> **Records from a dataset**:

○ ○ ○ ○ ○

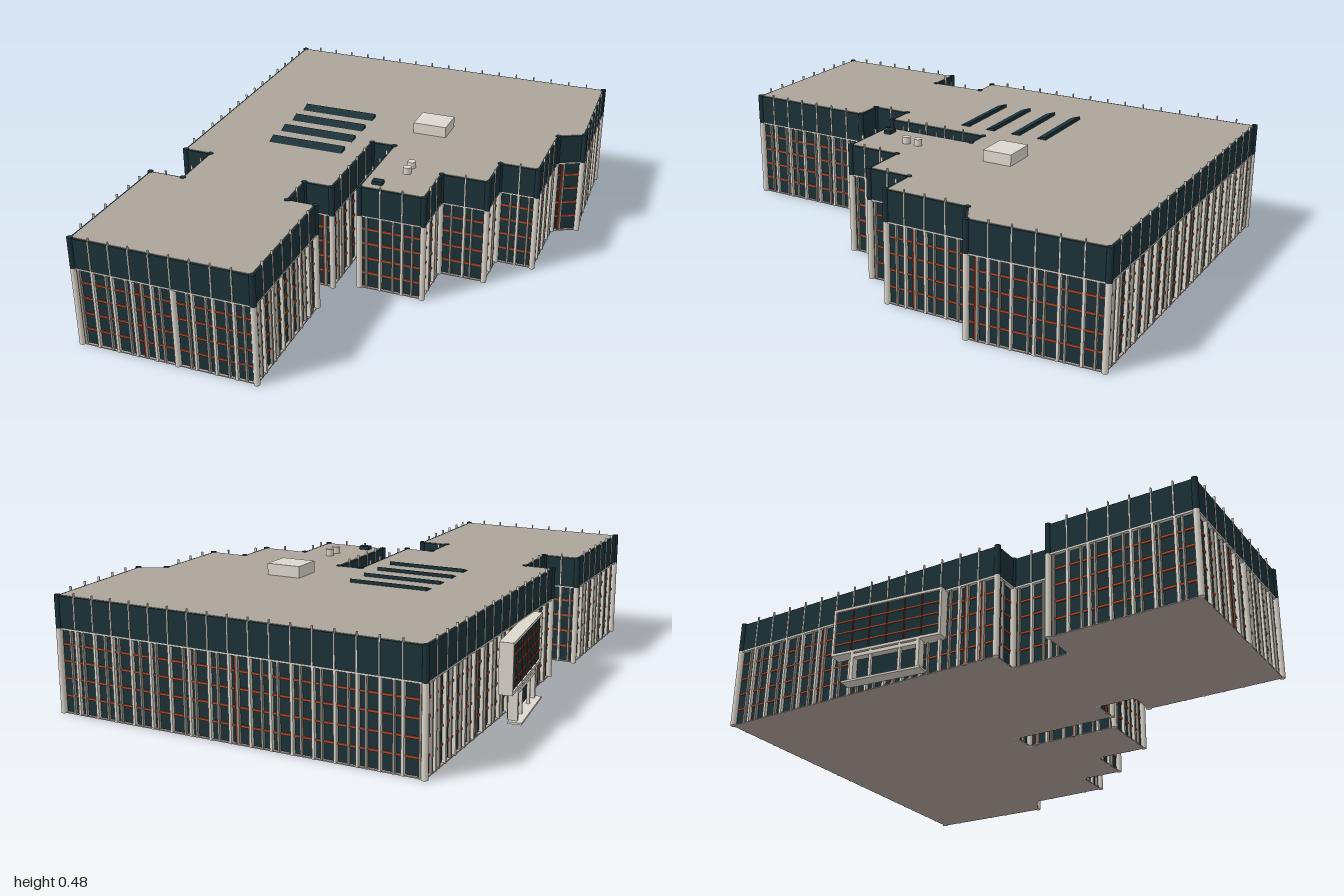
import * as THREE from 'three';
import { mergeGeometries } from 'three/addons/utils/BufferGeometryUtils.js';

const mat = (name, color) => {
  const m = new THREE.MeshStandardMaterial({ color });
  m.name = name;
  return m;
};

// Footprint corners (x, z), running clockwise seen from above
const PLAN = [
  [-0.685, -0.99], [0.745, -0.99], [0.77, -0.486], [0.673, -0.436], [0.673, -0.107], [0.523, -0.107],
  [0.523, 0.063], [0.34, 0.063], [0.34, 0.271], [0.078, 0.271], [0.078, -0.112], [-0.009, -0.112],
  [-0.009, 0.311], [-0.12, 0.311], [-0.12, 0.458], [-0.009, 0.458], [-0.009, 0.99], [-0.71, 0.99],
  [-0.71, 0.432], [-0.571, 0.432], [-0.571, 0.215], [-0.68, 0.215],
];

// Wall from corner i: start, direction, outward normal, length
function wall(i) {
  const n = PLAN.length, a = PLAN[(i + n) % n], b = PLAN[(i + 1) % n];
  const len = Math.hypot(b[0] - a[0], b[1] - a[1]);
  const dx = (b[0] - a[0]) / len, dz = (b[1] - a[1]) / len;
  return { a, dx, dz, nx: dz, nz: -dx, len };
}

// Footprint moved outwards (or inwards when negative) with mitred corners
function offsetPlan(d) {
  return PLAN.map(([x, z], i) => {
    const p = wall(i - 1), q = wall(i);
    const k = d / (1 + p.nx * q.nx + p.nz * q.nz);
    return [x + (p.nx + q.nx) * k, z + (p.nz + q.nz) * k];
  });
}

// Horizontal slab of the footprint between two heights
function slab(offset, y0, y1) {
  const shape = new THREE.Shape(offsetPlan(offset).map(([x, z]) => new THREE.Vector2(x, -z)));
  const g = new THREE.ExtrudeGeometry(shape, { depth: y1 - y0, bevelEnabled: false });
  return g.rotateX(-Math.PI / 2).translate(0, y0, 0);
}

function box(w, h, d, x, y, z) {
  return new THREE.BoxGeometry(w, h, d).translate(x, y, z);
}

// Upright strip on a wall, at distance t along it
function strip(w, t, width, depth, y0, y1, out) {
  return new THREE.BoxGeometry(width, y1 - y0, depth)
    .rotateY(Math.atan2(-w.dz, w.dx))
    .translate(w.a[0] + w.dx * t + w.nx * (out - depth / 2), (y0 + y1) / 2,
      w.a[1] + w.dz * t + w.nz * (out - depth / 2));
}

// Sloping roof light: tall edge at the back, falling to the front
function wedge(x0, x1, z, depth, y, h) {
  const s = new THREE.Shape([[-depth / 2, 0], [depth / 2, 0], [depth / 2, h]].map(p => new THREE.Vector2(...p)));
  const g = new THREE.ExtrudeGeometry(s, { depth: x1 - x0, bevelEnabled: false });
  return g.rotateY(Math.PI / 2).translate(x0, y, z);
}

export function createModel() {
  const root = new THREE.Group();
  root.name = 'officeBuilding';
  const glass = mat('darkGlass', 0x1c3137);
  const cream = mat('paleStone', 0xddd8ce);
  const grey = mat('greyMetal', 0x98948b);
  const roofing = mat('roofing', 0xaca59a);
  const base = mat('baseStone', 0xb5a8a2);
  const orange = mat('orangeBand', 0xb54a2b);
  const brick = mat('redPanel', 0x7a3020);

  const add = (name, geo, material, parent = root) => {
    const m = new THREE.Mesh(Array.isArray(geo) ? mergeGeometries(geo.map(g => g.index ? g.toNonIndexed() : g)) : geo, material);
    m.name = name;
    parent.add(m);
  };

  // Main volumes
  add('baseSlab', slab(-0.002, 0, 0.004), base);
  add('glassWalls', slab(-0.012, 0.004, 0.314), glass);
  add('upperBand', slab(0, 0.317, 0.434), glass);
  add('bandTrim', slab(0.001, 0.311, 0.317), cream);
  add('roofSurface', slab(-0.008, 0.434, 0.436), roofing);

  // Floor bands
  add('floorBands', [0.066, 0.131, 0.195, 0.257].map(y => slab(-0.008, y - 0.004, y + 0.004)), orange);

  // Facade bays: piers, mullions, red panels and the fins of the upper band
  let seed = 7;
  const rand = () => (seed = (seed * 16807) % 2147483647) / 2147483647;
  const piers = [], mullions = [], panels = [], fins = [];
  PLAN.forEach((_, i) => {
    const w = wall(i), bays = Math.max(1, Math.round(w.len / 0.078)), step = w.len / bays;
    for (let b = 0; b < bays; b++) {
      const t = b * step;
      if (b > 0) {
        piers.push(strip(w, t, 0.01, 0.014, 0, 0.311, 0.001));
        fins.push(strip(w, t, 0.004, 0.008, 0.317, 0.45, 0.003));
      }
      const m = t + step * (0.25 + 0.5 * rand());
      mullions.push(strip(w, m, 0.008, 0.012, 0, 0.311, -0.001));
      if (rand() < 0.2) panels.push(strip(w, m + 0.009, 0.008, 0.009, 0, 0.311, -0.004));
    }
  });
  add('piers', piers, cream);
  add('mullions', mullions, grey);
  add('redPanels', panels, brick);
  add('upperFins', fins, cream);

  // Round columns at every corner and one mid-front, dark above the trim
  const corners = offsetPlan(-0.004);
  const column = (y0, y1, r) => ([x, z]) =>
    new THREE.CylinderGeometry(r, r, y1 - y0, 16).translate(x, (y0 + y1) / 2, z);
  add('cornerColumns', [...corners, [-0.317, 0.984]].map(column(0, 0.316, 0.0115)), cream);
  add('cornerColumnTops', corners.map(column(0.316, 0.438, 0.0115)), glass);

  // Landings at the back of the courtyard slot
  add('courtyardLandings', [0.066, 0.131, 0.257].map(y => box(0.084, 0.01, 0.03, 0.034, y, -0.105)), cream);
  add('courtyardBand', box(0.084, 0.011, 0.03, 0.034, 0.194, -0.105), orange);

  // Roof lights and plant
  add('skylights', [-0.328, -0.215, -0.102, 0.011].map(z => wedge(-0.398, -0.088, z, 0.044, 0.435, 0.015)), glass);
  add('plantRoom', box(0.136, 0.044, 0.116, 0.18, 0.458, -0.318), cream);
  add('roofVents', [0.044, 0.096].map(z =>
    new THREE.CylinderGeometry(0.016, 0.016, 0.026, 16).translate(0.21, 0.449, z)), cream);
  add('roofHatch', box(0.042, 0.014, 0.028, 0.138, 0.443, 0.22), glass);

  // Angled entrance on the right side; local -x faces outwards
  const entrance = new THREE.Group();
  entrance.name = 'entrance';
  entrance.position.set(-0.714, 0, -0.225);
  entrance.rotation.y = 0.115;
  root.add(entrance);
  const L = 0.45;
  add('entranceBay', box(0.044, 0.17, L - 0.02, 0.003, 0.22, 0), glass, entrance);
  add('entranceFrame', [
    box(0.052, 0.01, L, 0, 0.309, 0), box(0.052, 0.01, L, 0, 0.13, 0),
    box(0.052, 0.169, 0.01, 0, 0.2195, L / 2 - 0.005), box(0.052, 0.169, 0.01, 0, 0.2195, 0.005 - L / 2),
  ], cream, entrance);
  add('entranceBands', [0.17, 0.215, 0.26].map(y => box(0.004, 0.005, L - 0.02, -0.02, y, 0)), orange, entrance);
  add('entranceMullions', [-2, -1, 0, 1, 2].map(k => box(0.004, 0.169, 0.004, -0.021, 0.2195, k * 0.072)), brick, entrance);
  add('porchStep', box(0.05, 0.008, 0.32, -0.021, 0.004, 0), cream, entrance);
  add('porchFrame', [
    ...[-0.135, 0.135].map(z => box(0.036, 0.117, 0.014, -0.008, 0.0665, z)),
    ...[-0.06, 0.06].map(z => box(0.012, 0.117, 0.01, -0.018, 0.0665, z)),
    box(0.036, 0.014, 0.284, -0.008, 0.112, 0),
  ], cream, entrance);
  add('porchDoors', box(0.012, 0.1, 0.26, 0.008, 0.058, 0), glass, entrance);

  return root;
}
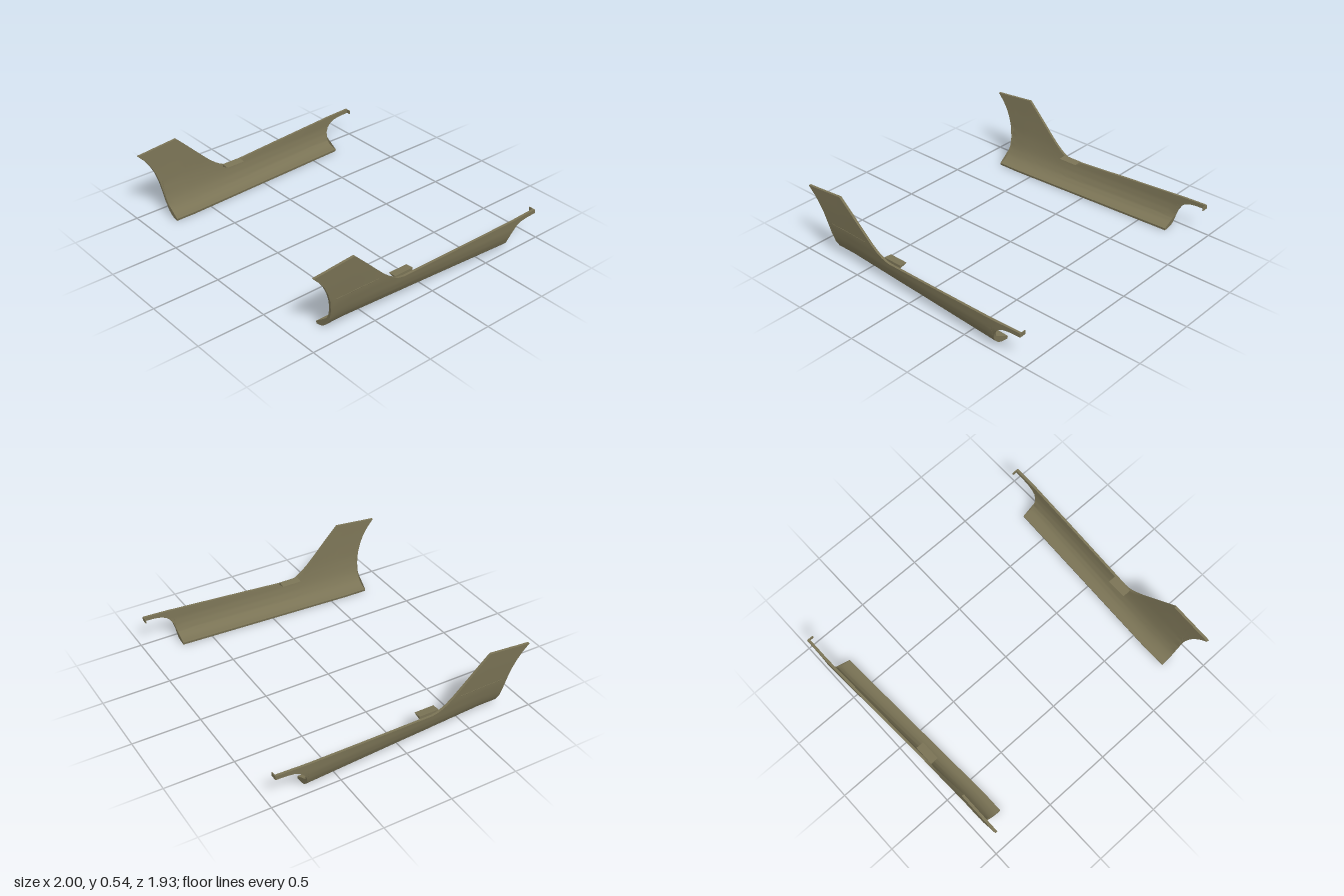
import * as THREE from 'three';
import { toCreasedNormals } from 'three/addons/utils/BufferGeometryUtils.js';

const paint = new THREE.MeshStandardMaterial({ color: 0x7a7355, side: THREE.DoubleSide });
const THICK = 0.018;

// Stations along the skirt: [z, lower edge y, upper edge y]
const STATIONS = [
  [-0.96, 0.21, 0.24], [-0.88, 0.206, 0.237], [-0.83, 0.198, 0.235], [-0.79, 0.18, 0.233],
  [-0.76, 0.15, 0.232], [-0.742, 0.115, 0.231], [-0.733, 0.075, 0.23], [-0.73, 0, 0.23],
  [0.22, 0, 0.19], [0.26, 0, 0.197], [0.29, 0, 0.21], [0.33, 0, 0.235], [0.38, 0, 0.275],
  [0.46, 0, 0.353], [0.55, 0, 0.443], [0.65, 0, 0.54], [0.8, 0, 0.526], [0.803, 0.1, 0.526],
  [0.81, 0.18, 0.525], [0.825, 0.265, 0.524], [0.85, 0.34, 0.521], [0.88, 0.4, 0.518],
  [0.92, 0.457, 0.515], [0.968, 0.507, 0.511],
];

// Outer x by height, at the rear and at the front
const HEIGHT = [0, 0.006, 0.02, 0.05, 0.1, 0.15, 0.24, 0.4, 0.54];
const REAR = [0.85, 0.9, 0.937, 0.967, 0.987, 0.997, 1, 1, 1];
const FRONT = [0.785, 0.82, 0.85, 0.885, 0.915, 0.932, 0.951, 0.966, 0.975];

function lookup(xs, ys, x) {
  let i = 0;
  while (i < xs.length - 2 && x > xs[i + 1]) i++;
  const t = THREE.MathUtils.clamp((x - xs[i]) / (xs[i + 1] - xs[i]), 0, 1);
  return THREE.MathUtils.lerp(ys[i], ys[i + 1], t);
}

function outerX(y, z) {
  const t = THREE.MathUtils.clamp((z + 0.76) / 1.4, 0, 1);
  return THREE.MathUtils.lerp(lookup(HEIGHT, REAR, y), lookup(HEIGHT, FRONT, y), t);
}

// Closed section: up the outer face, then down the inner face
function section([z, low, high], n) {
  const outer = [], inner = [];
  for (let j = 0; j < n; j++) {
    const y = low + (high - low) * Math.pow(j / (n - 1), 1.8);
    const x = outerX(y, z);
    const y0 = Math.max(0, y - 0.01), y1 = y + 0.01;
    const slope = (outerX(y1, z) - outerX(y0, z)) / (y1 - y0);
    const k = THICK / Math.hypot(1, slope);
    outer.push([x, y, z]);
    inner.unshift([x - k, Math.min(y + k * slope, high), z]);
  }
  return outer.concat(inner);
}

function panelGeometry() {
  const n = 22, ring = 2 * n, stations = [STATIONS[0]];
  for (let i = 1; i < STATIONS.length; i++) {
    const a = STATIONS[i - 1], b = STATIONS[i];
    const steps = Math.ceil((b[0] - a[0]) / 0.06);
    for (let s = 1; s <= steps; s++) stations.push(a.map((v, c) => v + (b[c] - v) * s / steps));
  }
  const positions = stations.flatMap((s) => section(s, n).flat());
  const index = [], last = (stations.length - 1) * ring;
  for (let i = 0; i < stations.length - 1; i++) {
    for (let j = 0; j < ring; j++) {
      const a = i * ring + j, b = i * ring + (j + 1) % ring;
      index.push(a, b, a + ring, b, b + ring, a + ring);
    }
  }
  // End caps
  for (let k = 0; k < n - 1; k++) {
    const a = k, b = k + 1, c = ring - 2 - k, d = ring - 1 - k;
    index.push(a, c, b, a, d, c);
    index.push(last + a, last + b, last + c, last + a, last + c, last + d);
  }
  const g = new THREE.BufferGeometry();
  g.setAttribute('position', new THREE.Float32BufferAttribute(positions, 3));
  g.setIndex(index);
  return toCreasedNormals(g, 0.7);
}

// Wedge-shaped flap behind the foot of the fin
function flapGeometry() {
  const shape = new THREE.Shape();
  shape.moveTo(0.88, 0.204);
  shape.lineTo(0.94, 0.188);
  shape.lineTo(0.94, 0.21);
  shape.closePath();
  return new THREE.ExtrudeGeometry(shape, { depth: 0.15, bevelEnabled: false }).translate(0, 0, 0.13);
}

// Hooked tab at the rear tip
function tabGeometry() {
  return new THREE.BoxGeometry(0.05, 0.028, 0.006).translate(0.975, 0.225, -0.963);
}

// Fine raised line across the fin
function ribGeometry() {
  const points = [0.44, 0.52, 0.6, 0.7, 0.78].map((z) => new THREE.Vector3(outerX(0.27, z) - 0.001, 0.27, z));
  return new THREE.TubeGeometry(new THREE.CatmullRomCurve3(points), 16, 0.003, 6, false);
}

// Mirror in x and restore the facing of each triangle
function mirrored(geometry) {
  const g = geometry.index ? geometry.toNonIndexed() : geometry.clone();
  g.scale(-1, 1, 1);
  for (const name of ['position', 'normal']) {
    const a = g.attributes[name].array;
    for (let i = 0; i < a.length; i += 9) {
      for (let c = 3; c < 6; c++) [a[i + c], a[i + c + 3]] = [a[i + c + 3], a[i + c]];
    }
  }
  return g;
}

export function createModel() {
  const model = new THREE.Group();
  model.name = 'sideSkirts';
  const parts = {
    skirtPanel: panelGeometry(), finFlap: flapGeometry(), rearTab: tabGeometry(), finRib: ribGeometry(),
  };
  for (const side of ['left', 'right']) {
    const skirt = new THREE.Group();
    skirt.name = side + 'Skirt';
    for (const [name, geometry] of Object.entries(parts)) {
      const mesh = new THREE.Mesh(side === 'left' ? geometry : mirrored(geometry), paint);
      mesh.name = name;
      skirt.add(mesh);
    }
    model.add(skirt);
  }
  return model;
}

○ ○ ○ ○ ○

> **Exercise requirements**: Find every line above where the word "root" occurs, and copy that line.

> **Exercise response**:
  const root = new THREE.Group();
  root.name = 'officeBuilding';
  const add = (name, geo, material, parent = root) => {
  root.add(entrance);
  return root;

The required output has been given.